Create a list of anything and everything you come across on social media that you want to buy. And then wait to purchase. How long you wait is up to you — maybe it’s a month or just 24 hours. You might still choose to purchase the item ultimately, but when you put time between wanting and buying something, you may find that the desire to own the item dissipates. Allow the shine to wear off and then make the decision to buy or not buy with a clear head.

Again, this doesn’t mean you shouldn’t buy the things you want. But you might be able to avoid buyer’s remorse by taking a beat and adding to the cart later.

2. Evaluate the item without the sale

Nearly 3 in 10 Americans (28%) say they’ve made a purchase because of a deal or promo code they saw on social media. Limited-time offers can increase urgency by making you feel like you have to buy now or never. And we love a deal. But deals generally come along more than once, and it’s worth considering whether you’d want the thing you’re planning to buy if it wasn’t on sale.

It’s smart to buy something you want or need at a discounted price. However, something being on sale isn’t a good enough reason to buy it. Would you pay full price?
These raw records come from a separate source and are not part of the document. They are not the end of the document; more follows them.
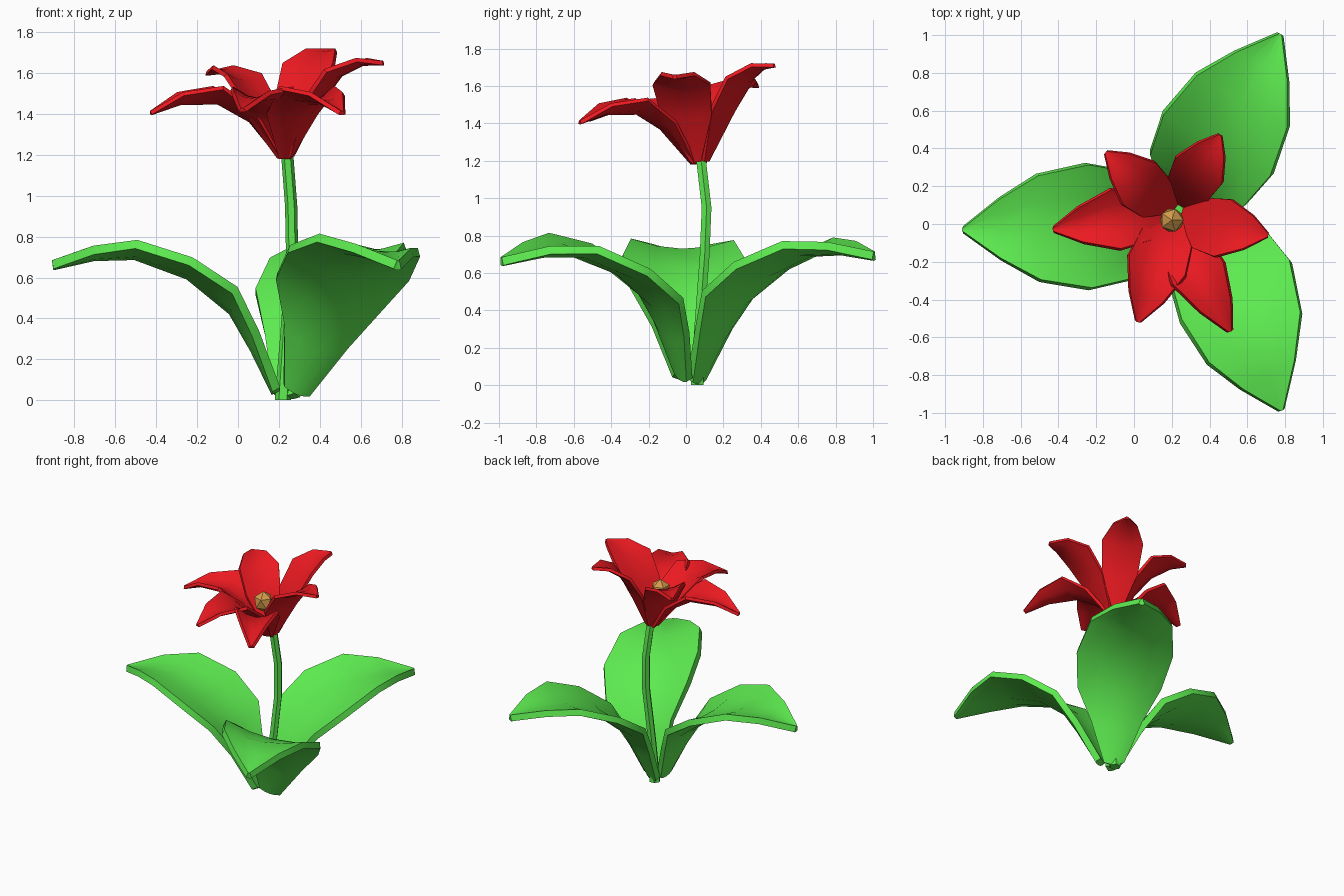
import bpy, bmesh, math
from mathutils import Vector

if "Cube" in bpy.data.objects:
    bpy.data.objects.remove(bpy.data.objects["Cube"])


def material(name, col):
    m = bpy.data.materials.new(name)
    m.diffuse_color = (*col, 1)
    m.use_nodes = True
    m.node_tree.nodes["Principled BSDF"].inputs["Base Color"].default_value = m.diffuse_color
    return m


GREEN = material("green", (0.11, 0.83, 0.08))
RED = material("red", (0.83, 0.01, 0.015))
GOLD = material("gold", (0.65, 0.33, 0.07))


def make_object(name, verts, faces, mat, thickness=0):
    me = bpy.data.meshes.new(name)
    me.from_pydata(verts, [], faces)
    ob = bpy.data.objects.new(name, me)
    bpy.context.collection.objects.link(ob)
    me.materials.append(mat)
    bpy.ops.object.select_all(action='DESELECT')
    ob.select_set(True)
    bpy.context.view_layer.objects.active = ob
    if thickness:
        s = ob.modifiers.new("thickness", 'SOLIDIFY')
        s.thickness = thickness
        s.offset = -1
        bpy.ops.object.modifier_apply(modifier=s.name)
    bpy.ops.object.shade_smooth_by_angle(angle=math.radians(35))
    return ob


def blade(name, origin, direction, rows, mat, thickness, roll=0, shift=0, lift=0):
    """Cupped blade; each row is (distance, half width, edge z, middle z)."""
    d = Vector((*direction, 0)).normalized()
    side = Vector((-d.y, d.x, 0))
    length = rows[-1][0]
    cols = (-1, -0.5, 0, 0.5, 1)
    verts, faces = [], []
    for r, w, ze, zm in rows:
        u = r / length
        s = shift * math.sin(math.pi * math.sqrt(u))
        for c in cols:
            p = Vector(origin) + d * r + side * (c * w + s)
            p.z += zm + (ze - zm) * c * c + roll * 1.4 * (1 - u) * c * w + lift * u * u
            verts.append(p)
    n = len(cols)
    for i in range(len(rows) - 1):
        for j in range(n - 1):
            a = i * n + j
            faces.append((a, a + n, a + n + 1, a + 1))
    return make_object(name, verts, faces, mat, thickness)


# Three broad arching leaves
leaf_rows = [(0.015, 0.06, 0.06, 0.045), (0.12, 0.165, 0.33, 0.26),
             (0.23, 0.28, 0.545, 0.45), (0.45, 0.325, 0.69, 0.63),
             (0.72, 0.275, 0.78, 0.73), (0.93, 0.155, 0.755, 0.725),
             (1.13, 0.006, 0.685, 0.68)]
blade("left_leaf", (0.22, 0, 0), (-1, -0.027), leaf_rows, GREEN, 0.045, 0.03)
blade("back_leaf", (0.215, 0.025, -0.02), (0.56, 0.98), leaf_rows, GREEN, 0.045, 0.07, 0, 0.05)
blade("front_leaf", (0.235, 0, 0), (0.55, -0.99), leaf_rows, GREEN, 0.045, -0.25, 0.105)

# Slightly bent six-sided stem
path = [(0.22, 0.06, 0.0), (0.235, 0.07, 0.3), (0.265, 0.10, 0.7),
        (0.26, 0.11, 0.95), (0.24, 0.08, 1.21)]
verts, faces = [], []
for i, (x, y, z) in enumerate(path):
    rad = 0.04 if i == 0 else 0.03
    for k in range(6):
        a = k * math.pi / 3
        verts.append((x + rad * math.cos(a), y + rad * math.sin(a), z))
for i in range(len(path) - 1):
    for k in range(6):
        a, b = i * 6 + k, i * 6 + (k + 1) % 6
        faces.append((a, b, b + 6, a + 6))
faces += [tuple(reversed(range(6))), tuple(range(len(verts) - 6, len(verts)))]
make_object("stem", verts, faces, GREEN)

# Six petals: tip position, width factor, sideways lean, cupping factor
heart = Vector((0.24, 0.08, 1.20))
tips = [(-0.43, -0.03, 1.415, 0.95, 0, 1.4), (-0.15, 0.38, 1.61, 0.85, 0.03, 0.7),
        (0.455, 0.47, 1.72, 0.85, 0.01, 0.6), (0.71, -0.06, 1.66, 0.95, -0.04, 0.6),
        (0.51, -0.57, 1.415, 0.88, -0.05, 1.4), (0.02, -0.52, 1.43, 0.95, -0.01, 1.2)]
petal = [(0.03, 0.03, 0.0, 0.0), (0.25, 0.145, 0.03, 0.22),
         (0.5, 0.165, 0.05, 0.36), (0.78, 0.095, 0.03, 0.41),
         (1.0, 0.008, 0.0, 0.40)]
for i, (x, y, z, wide, lean, curl) in enumerate(tips):
    d = Vector((x - heart.x, y - heart.y))
    drop = z - heart.z - 0.40
    rows = [(t * d.length, w * wide, rise + t * drop + cup * curl, rise + t * drop)
            for t, w, cup, rise in petal]
    blade(f"petal_{i + 1}", heart, d, rows, RED, 0.022, 0, lean)

# Faceted flower centre
bm = bmesh.new()
bmesh.ops.create_icosphere(bm, subdivisions=1, radius=0.07)
for v in bm.verts:
    v.co = Vector((v.co.x + 0.2, v.co.y + 0.02, v.co.z * 1.1 + 1.445))
me = bpy.data.meshes.new("flower_centre")
bm.to_mesh(me)
bm.free()
me.materials.append(GOLD)
bpy.context.collection.objects.link(bpy.data.objects.new("flower_centre", me))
If not, passing on the item is probably a good idea.

3. Limit late-night scrolling

Nearly 1 in 5 Americans (19%) say they’ve made a purchase late at night — between 10 p.m. and 4 a.m. — because of something they saw on social media.

At the end of a long day of making decisions, your defenses may be down when you start scrolling on your social media app(s) of choice. The American Psychological Association says that “purchasing behavior has been shown to be subject to willpower depletion.” In other words, as you exert willpower throughout the day, you may be less likely to continue doing so when you come across an appealing social media ad before bed. Consider checking your apps earlier in the day to avoid impulse buys.

4. Know how much you can spend on your wants

The survey found that 15% of Americans say they’ve purchased something out of their budget because they saw it on social media. Knowing how much your budget allows you to spend on your wants offers one method for curbing this.

The 50/30/20 budget suggests you spend 50% of your income on needs, 30% on wants and 20% toward savings and debt repayment. Consider whether the cost of that nonessential item on Instagram you’re impulsively thinking of buying is within your wants amount. If so, go ahead and get it. If not, add it to your wish list and decide whether to save up for it.

5. Unfollow

One of the most effective ways to reduce social-media-inspired purchasing is unfollowing or muting the accounts that influence you to buy, intentionally or otherwise. By removing the temptation proactively, it will likely be easier to avoid overspending.